### Task description
Nothing but the lines below, from the first through the line containing "for i, r in", should be set down, each one exactly and without pictures.

START Exercise data

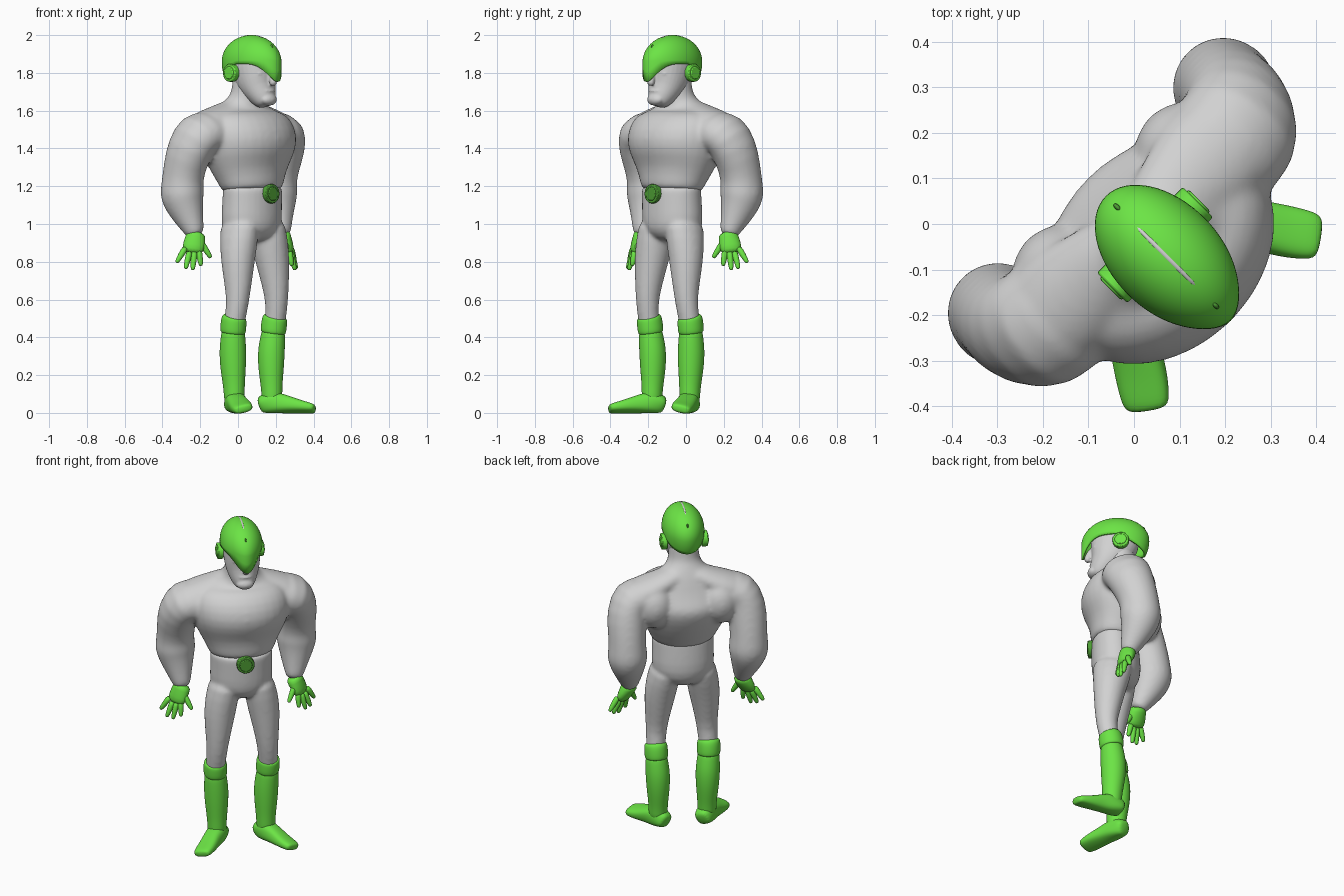
import bpy, bmesh, math
from mathutils import Vector, Matrix

if "Cube" in bpy.data.objects:
    bpy.data.objects.remove(bpy.data.objects["Cube"])

TURN = math.radians(45)  # the figure stands turned towards its left
BACK = Matrix.Rotation(-TURN, 3, 'Z')


def material(name, rgb):
    m = bpy.data.materials.new(name)
    m.use_nodes = True
    m.diffuse_color = (*rgb, 1)
    m.node_tree.nodes["Principled BSDF"].inputs["Base Color"].default_value = (*rgb, 1)
    return m


GREY = material("suit grey", (0.64, 0.64, 0.64))
GREEN = material("bright green", (0.15, 0.78, 0.06))
DARK = material("dark green", (0.075, 0.34, 0.035))


def loft(bm, rings, both=False, ref=(0, 1, 0), power=2, sides=16):
    """Skin oval rings (x, y, z, ru, rv) along a path; rv lies along ref."""
    pts = [Vector(r[:3]) for r in rings]
    for s in ((1, -1) if both else (1,)):
        loops = []
        for i, r in enumerate(rings):
            t = (pts[min(i + 1, len(pts) - 1)] - pts[max(i - 1, 0)]).normalized()
            v = Vector(ref)
            v = (v - t * v.dot(t)).normalized()
            u = v.cross(t)
            loop = []
            for k in range(sides):
                a = math.tau * k / sides
                c, d = (math.copysign(abs(f) ** (2 / power), f) * 1.025
                        for f in (math.cos(a), math.sin(a)))
                p = pts[i] + u * c * r[3] + v * d * r[4]
                loop.append(bm.verts.new((p.x * s, p.y, p.z)))
            loops.append(loop)
        for a, b in zip(loops, loops[1:]):
            for k in range(sides):
                n = (k + 1) % sides
                bm.faces.new((a[k], a[n], b[n], b[k]))
        bm.faces.new(loops[0])
        bm.faces.new(loops[-1])


def ball(bm, centre, radii):
    m = Matrix.Translation(centre) @ Matrix.Diagonal((*radii, 1))
    bmesh.ops.create_uvsphere(bm, u_segments=20, v_segments=12, radius=1, matrix=m)


def disc(bm, centre, radius, depth, axis, sides=28):
    m = Matrix.Translation(centre) @ Matrix.Rotation(math.pi / 2, 4, axis)
    bmesh.ops.create_cone(bm, cap_ends=True, segments=sides, radius1=radius,
                          radius2=radius, depth=depth, matrix=m)


def finish(name, bm, mat, subsurf=0, voxel=0, soften=8, bevel=0, shell=0):
    bmesh.ops.recalc_face_normals(bm, faces=bm.faces)
    me = bpy.data.meshes.new(name)
    bm.to_mesh(me)
    bm.free()
    me.materials.append(mat)
    ob = bpy.data.objects.new(name, me)
    bpy.context.collection.objects.link(ob)
    ob.rotation_euler.z = TURN
    bpy.ops.object.select_all(action='DESELECT')
    ob.select_set(True)
    bpy.context.view_layer.objects.active = ob
    if bevel:
        b = ob.modifiers.new("bevel", 'BEVEL')
        b.width, b.segments = bevel, 2
        bpy.ops.object.shade_smooth_by_angle(angle=math.radians(35))
    else:
        bpy.ops.object.shade_smooth()
    if shell:
        ob.modifiers.new("shell", 'SOLIDIFY').thickness = shell
    if subsurf:
        sub = ob.modifiers.new("subsurf", 'SUBSURF')
        sub.levels = sub.render_levels = subsurf
    if voxel:
        r = ob.modifiers.new("blend", 'REMESH')
        r.mode, r.voxel_size, r.use_smooth_shade = 'VOXEL', voxel, True
        sm = ob.modifiers.new("soften", 'SMOOTH')
        sm.factor, sm.iterations = 0.5, soften


def turned(x, y, z, *rest):
    """Point given in the standing frame, moved to the figure's own frame."""
    return (*(BACK @ Vector((x, y, z))), *rest)


def trunk(rows):
    return [(0, c, z, w, d) for z, c, w, d in rows]


# Torso, neck, shoulder slopes, shoulder blades and arms blended into one skin
bm = bmesh.new()
loft(bm, trunk([(1.165, -.11, .18, .137), (1.2, -.108, .184, .14), (1.28, -.088, .224, .17),
                (1.36, -.08, .266, .21), (1.44, -.08, .284, .232), (1.51, -.072, .28, .205),
                (1.565, -.055, .25, .155), (1.605, -.05, .185, .115), (1.65, -.062, .105, .092),
                (1.69, -.075, .088, .086), (1.76, -.08, .085, .086), (1.82, -.08, .08, .08)]))
loft(bm, [(0, -.03, 1.62, .06, .08), (.1, -.02, 1.588, .062, .095), (.2, -.015, 1.54, .075, .125),
          (.3, -.015, 1.5, .09, .13)], both=True)
loft(bm, [(.14, -.02, 1.48, .105, .12), (.23, -.025, 1.485, .115, .14), (.318, -.02, 1.482, .125, .142),
          (.346, .015, 1.4, .118, .13), (.35, .055, 1.29, .106, .114), (.35, .067, 1.21, .107, .113),
          (.35, .07, 1.16, .116, .12), (.346, .06, 1.11, .105, .108), (.336, .035, 1.04, .081, .083),
          (.325, 0, .96, .052, .052), (.322, -.01, .935, .044, .044)], both=True)
for s in (-1, 1):
    ball(bm, (s * .19, .02, 1.45), (.12, .125, .14))
finish("torso_and_arms", bm, GREY, subsurf=1, voxel=.01, soften=16)

# Trousers
bm = bmesh.new()
loft(bm, trunk([(1.2, -.11, .176, .13), (1.195, -.11, .178, .133), (1.1, -.105, .176, .137),
                (1.0, -.1, .182, .142), (.94, -.105, .15, .122), (.9, -.11, .07, .07)]))
loft(bm, [(.09, -.105, 1.04, .085, .125), (.115, -.12, .9, .094, .105), (.131, -.13, .8, .088, .09),
          (.14, -.14, .68, .07, .073), (.147, -.145, .58, .058, .058),
          (.152, -.125, .48, .055, .055), (.152, -.117, .42, .05, .05)], both=True)
finish("trousers", bm, GREY, subsurf=1, voxel=.01)

# Boots: shaft, rolled cuff and foot
bm = bmesh.new()
loft(bm, [(.152, -.117, .46, .058, .058), (.149, -.112, .4, .064, .066), (.144, -.105, .33, .07, .073),
          (.142, -.105, .24, .066, .07), (.141, -.11, .15, .056, .059), (.141, -.113, .1, .054, .056),
          (.141, -.113, .04, .05, .052)], both=True)
finish("boot_shafts", bm, GREEN, subsurf=2)
bm = bmesh.new()
loft(bm, [(.15, -.112, .42, .055, .058), (.15, -.113, .425, .067, .07), (.152, -.118, .47, .067, .07),
          (.153, -.124, .51, .065, .066), (.153, -.125, .512, .05, .05)], both=True)
finish("boot_cuffs", bm, GREEN, subsurf=2)
bm = bmesh.new()
loft(bm, [turned(*p) for p in [(.11, .03, .04, .036, .036), (.135, .025, .05, .05, .051),
                               (.19, .015, .056, .058, .057), (.25, .002, .047, .048, .053),
                               (.33, -.016, .032, .033, .058), (.39, -.026, .024, .025, .053),
                               (.41, -.03, .02, .018, .042)]], both=True, power=2.6)
finish("feet", bm, GREEN, subsurf=2)

# Gloves: palm, fingers and thumb
bm = bmesh.new()
across = turned(0, 1, 0)
loft(bm, [turned(*p) for p in [(.23, .222, .955, .046, .05), (.24, .226, .925, .042, .053),
                               (.262, .236, .88, .034, .06), (.275, .24, .842, .024, .048)]],
     both=True, ref=across)
fingers = [((.278, .275, .88), (.303, .326, .795)), ((.278, .255, .86), (.31, .278, .762)),
           ((.275, .23, .86), (.302, .24, .755)), ((.27, .208, .865), (.285, .196, .778)),
           ((.255, .2, .91), (.25, .143, .82))]
for start, end in fingers:
    a, b = Vector(start), Vector(end)
    loft(bm, [turned(*a.lerp(b, f), r, r) for f, r in
              ((0, .02), (.5, .017), (.9, .013), (1, .008))],
         both=True, ref=across, sides=8)
finish("gloves", bm, GREEN, subsurf=1)

# Head with nose, lips, square chin and eyes blended together
bm = bmesh.new()
loft(bm, trunk([(1.625, -.215, .035, .035), (1.64, -.21, .055, .052), (1.67, -.192, .072, .069),
                (1.71, -.163, .09, .087), (1.75, -.143, .1, .113), (1.8, -.12, .105, .132),
                (1.86, -.105, .106, .145), (1.92, -.1, .08, .11)]))
loft(bm, [(0, -.24, 1.82, .014, .014), (0, -.258, 1.775, .016, .02),
          (0, -.268, 1.748, .022, .022), (0, -.256, 1.732, .016, .012)])
ball(bm, (0, -.23, 1.658), (.052, .036, .032))
ball(bm, (0, -.232, 1.705), (.042, .022, .011))
ball(bm, (0, -.23, 1.688), (.036, .022, .01))
for s in (-1, 1):
    ball(bm, (s * .046, -.214, 1.795), (.024, .018, .008))
finish("head", bm, GREY, subsurf=1, voxel=.006, soften=5)

# Helmet: a dome whose rim dips to a point in front and drops behind
bm = bmesh.new()
MID, UP, COLS, ROWS = 1.86, .14, 64, 18
top = bm.verts.new((0, -.1, MID + UP))
previous = None
for row in range(1, ROWS + 1):
    ring = []
    for k in range(COLS):
        a = math.tau * k / COLS
        front, rear = max(0, math.cos(a)), max(0, -math.cos(a))
        down = .2 + .4 * front
        rim = 1.848 - .095 * front ** 5 - .08 * rear
        phi = math.acos((rim - MID) / down) * row / ROWS
        h = math.cos(phi)
        beak = .016 * front ** 8 * (row / ROWS) ** 3
        ring.append(bm.verts.new((.119 * math.sin(phi) * math.sin(a),
                                  -.1 - .187 * math.sin(phi) * math.cos(a) - beak,
                                  MID + h * (UP if h > 0 else down))))
    for k in range(COLS):
        n = (k + 1) % COLS
        if previous:
            bm.faces.new((previous[k], ring[k], ring[n], previous[n]))
        else:
            bm.faces.new((top, ring[k], ring[n]))
    previous = ring
finish("helmet", bm, GREEN, shell=.012)

# Slit along the crown and small vents
bm = bmesh.new()
ball(bm, (0, -.1, 1.969), (.014, .1, .0325))
finish("helmet_slit", bm, GREY)
bm = bmesh.new()
for y in (.05, -.25):
    ball(bm, (0, y, 1.936), (.006, .012, .014))
finish("helmet_vents", bm, DARK)

# Ear discs
bm = bmesh.new()
for s in (-1, 1):
    disc(bm, (s * .116, -.065, 1.8), .047, .034, 'Y')
    disc(bm, (s * .125, -.065, 1.8), .034, .026, 'Y')
finish("ear_discs", bm, GREEN, bevel=.005)

# Belt buckle
bm = bmesh.new()
disc(bm, (0, -.245, 1.16), .051, .034, 'X', 16)
disc(bm, (0, -.255, 1.16), .037, .022, 'X', 16)
finish("belt_buckle", bm, DARK, bevel=.004)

END Exercise data

### Result
import bpy, bmesh, math
from mathutils import Vector, Matrix

if "Cube" in bpy.data.objects:
    bpy.data.objects.remove(bpy.data.objects["Cube"])

TURN = math.radians(45)  # the figure stands turned towards its left
BACK = Matrix.Rotation(-TURN, 3, 'Z')


def material(name, rgb):
    m = bpy.data.materials.new(name)
    m.use_nodes = True
    m.diffuse_color = (*rgb, 1)
    m.node_tree.nodes["Principled BSDF"].inputs["Base Color"].default_value = (*rgb, 1)
    return m


GREY = material("suit grey", (0.64, 0.64, 0.64))
GREEN = material("bright green", (0.15, 0.78, 0.06))
DARK = material("dark green", (0.075, 0.34, 0.035))


def loft(bm, rings, both=False, ref=(0, 1, 0), power=2, sides=16):
    """Skin oval rings (x, y, z, ru, rv) along a path; rv lies along ref."""
    pts = [Vector(r[:3]) for r in rings]
    for s in ((1, -1) if both else (1,)):
        loops = []
        for i, r in enumerate(rings):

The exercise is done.